TASK BRIEF:
Leaving out only the pictures, write out all the entries exactly.

Records from a dataset

┏━━

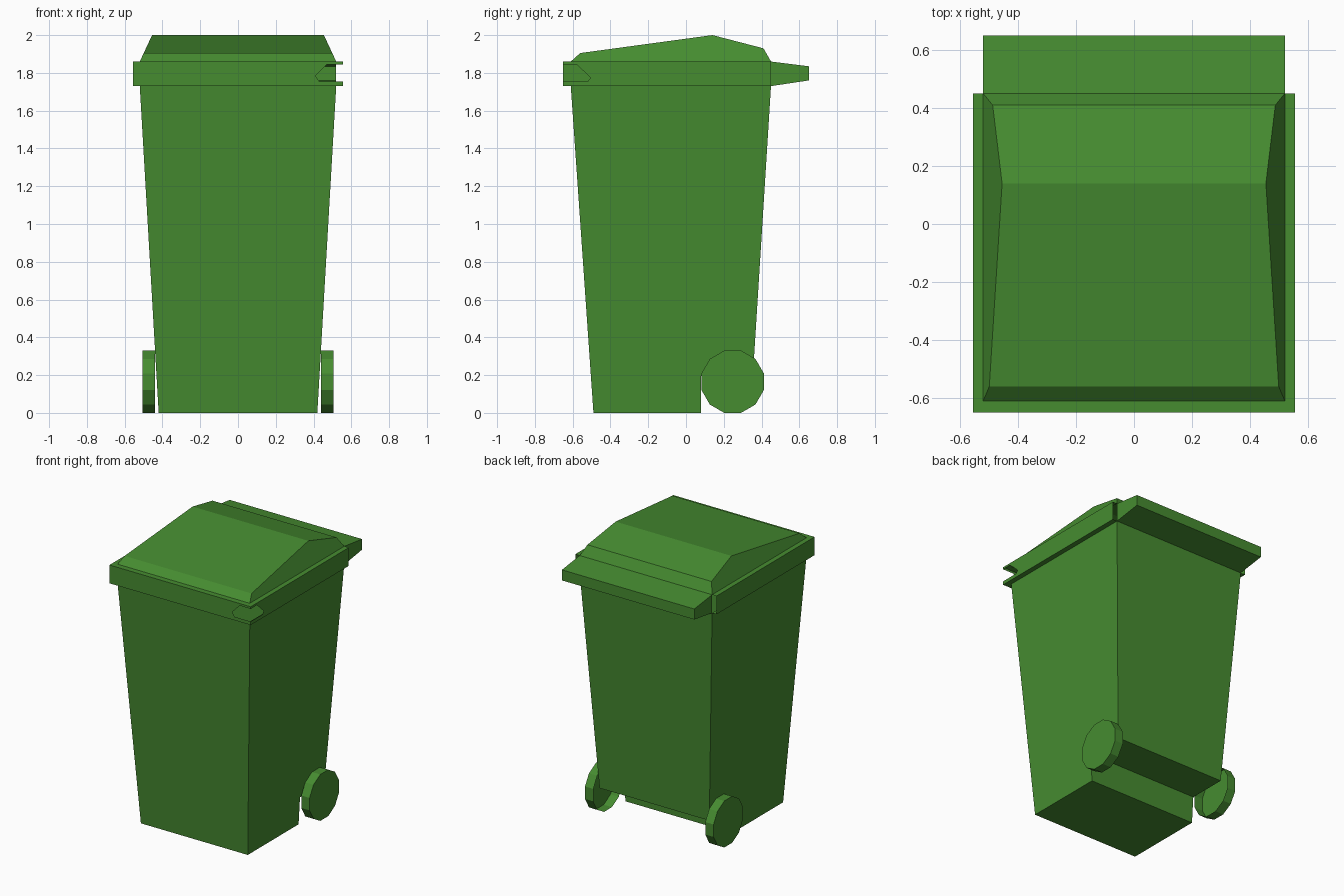
import bpy, bmesh, math

if "Cube" in bpy.data.objects:
    bpy.data.objects.remove(bpy.data.objects["Cube"])

green = bpy.data.materials.new("leaf green")
green.diffuse_color = (0.061, 0.262, 0.030, 1)
green.use_nodes = True
green.node_tree.nodes["Principled BSDF"].inputs["Base Color"].default_value = green.diffuse_color


def make(name, faces):
    """Build an object from polygons, weld shared corners, face outward."""
    bm = bmesh.new()
    for f in faces:
        bm.faces.new([bm.verts.new(p) for p in f])
    bmesh.ops.remove_doubles(bm, verts=bm.verts, dist=0.0005)
    bmesh.ops.recalc_face_normals(bm, faces=bm.faces)
    me = bpy.data.meshes.new(name)
    bm.to_mesh(me)
    bm.free()
    me.materials.append(green)
    ob = bpy.data.objects.new(name, me)
    bpy.context.collection.objects.link(ob)
    return ob


def shell(name, profile, half_width):
    """Side profile (y, z) spanned across x; last-to-first edge stays open."""
    def at(s, p):
        return (s * half_width(p[1]), p[0], p[1])
    faces = [[at(s, p) for p in profile] for s in (-1, 1)]
    for a, b in zip(profile, profile[1:]):
        faces.append([at(-1, a), at(1, a), at(1, b), at(-1, b)])
    return make(name, faces)


Z0, Z1 = 1.73, 1.86            # rim bottom and top
XI, XO = 0.52, 0.555           # rim inner and outer half width
YF, YI, YB = -0.65, -0.61, 0.45

# Tapered body with the axle step at the lower back, open at the top
shell("bin_body",
      [(YI, Z0), (-0.49, 0), (0.08, 0), (0.08, 0.195), (0.354, 0.195), (YB, Z0)],
      lambda z: 0.42 + 0.10 * z / Z0)

# Sloped lid, open underneath
shell("lid",
      [(YI, Z1), (-0.56, 1.905), (0.14, 2.0), (0.41, 1.93), (YB, Z1)],
      lambda z: XI - (z - Z1) * 0.465)

# Pull handle along the back
shell("back_handle",
      [(YB, Z1), (0.65, 1.835), (0.65, 1.76), (YB, Z0)],
      lambda z: XI)

# Hollow rim: ledges above and below, left wall, open back ends
rim = []
for z in (Z0, Z1):
    rim.append([(-XO, YF, z), (XO, YF, z), (XI, YI, z), (-XI, YI, z)])
    for s in (-1, 1):
        rim.append([(s * XO, YF, z), (s * XO, YB, z), (s * XI, YB, z), (s * XI, YI, z)])
rim.append([(-XO, YF, Z0), (-XO, YB, Z0), (-XO, YB, Z1), (-XO, YF, Z1)])

# Front and right rim walls, with the opening at their shared corner
front = [(-XO, Z0), (XO, Z0), (XO, 1.755), (0.43, 1.755), (0.41, 1.785),
         (0.47, 1.845), (XO, 1.845), (XO, Z1), (-XO, Z1)]
rim.append([(x, YF, z) for x, z in front])
right = [(YB, Z0), (YF, Z0), (YF, 1.755), (-0.52, 1.755), (-0.505, 1.775),
         (-0.58, 1.845), (YF, 1.845), (YF, Z1), (YB, Z1)]
rim.append([(XO, y, z) for y, z in right])
make("rim", rim)

# Twelve-sided wheels, hollow on the inner side
N, R, CY, CZ = 12, 0.165 / math.cos(math.pi / 12), 0.247, 0.165
for side, s in (("left", -1), ("right", 1)):
    ring = [(CY + R * math.cos(math.tau * (i + 0.5) / N),
             CZ + R * math.sin(math.tau * (i + 0.5) / N)) for i in range(N)]
    inner = [(s * 0.44, y, z) for y, z in ring]
    outer = [(s * 0.505, y, z) for y, z in ring]
    faces = [outer]
    for i in range(N):
        j = (i + 1) % N
        faces.append([inner[i], inner[j], outer[j], outer[i]])
    make(side + "_wheel", faces)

┗━━

REPLY TO THE EXERCISE:
import bpy, bmesh, math

if "Cube" in bpy.data.objects:
    bpy.data.objects.remove(bpy.data.objects["Cube"])

green = bpy.data.materials.new("leaf green")
green.diffuse_color = (0.061, 0.262, 0.030, 1)
green.use_nodes = True
green.node_tree.nodes["Principled BSDF"].inputs["Base Color"].default_value = green.diffuse_color


def make(name, faces):
    """Build an object from polygons, weld shared corners, face outward."""
    bm = bmesh.new()
    for f in faces:
        bm.faces.new([bm.verts.new(p) for p in f])
    bmesh.ops.remove_doubles(bm, verts=bm.verts, dist=0.0005)
    bmesh.ops.recalc_face_normals(bm, faces=bm.faces)
    me = bpy.data.meshes.new(name)
    bm.to_mesh(me)
    bm.free()
    me.materials.append(green)
    ob = bpy.data.objects.new(name, me)
    bpy.context.collection.objects.link(ob)
    return ob


def shell(name, profile, half_width):
    """Side profile (y, z) spanned across x; last-to-first edge stays open."""
    def at(s, p):
        return (s * half_width(p[1]), p[0], p[1])
    faces = [[at(s, p) for p in profile] for s in (-1, 1)]
    for a, b in zip(profile, profile[1:]):
        faces.append([at(-1, a), at(1, a), at(1, b), at(-1, b)])
    return make(name, faces)


Z0, Z1 = 1.73, 1.86            # rim bottom and top
XI, XO = 0.52, 0.555           # rim inner and outer half width
YF, YI, YB = -0.65, -0.61, 0.45

# Tapered body with the axle step at the lower back, open at the top
shell("bin_body",
      [(YI, Z0), (-0.49, 0), (0.08, 0), (0.08, 0.195), (0.354, 0.195), (YB, Z0)],
      lambda z: 0.42 + 0.10 * z / Z0)

# Sloped lid, open underneath
shell("lid",
      [(YI, Z1), (-0.56, 1.905), (0.14, 2.0), (0.41, 1.93), (YB, Z1)],
      lambda z: XI - (z - Z1) * 0.465)

# Pull handle along the back
shell("back_handle",
      [(YB, Z1), (0.65, 1.835), (0.65, 1.76), (YB, Z0)],
      lambda z: XI)

# Hollow rim: ledges above and below, left wall, open back ends
rim = []
for z in (Z0, Z1):
    rim.append([(-XO, YF, z), (XO, YF, z), (XI, YI, z), (-XI, YI, z)])
    for s in (-1, 1):
        rim.append([(s * XO, YF, z), (s * XO, YB, z), (s * XI, YB, z), (s * XI, YI, z)])
rim.append([(-XO, YF, Z0), (-XO, YB, Z0), (-XO, YB, Z1), (-XO, YF, Z1)])

# Front and right rim walls, with the opening at their shared corner
front = [(-XO, Z0), (XO, Z0), (XO, 1.755), (0.43, 1.755), (0.41, 1.785),
         (0.47, 1.845), (XO, 1.845), (XO, Z1), (-XO, Z1)]
rim.append([(x, YF, z) for x, z in front])
right = [(YB, Z0), (YF, Z0), (YF, 1.755), (-0.52, 1.755), (-0.505, 1.775),
         (-0.58, 1.845), (YF, 1.845), (YF, Z1), (YB, Z1)]
rim.append([(XO, y, z) for y, z in right])
make("rim", rim)

# Twelve-sided wheels, hollow on the inner side
N, R, CY, CZ = 12, 0.165 / math.cos(math.pi / 12), 0.247, 0.165
for side, s in (("left", -1), ("right", 1)):
    ring = [(CY + R * math.cos(math.tau * (i + 0.5) / N),
             CZ + R * math.sin(math.tau * (i + 0.5) / N)) for i in range(N)]
    inner = [(s * 0.44, y, z) for y, z in ring]
    outer = [(s * 0.505, y, z) for y, z in ring]
    faces = [outer]
    for i in range(N):
        j = (i + 1) % N
        faces.append([inner[i], inner[j], outer[j], outer[i]])
    make(side + "_wheel", faces)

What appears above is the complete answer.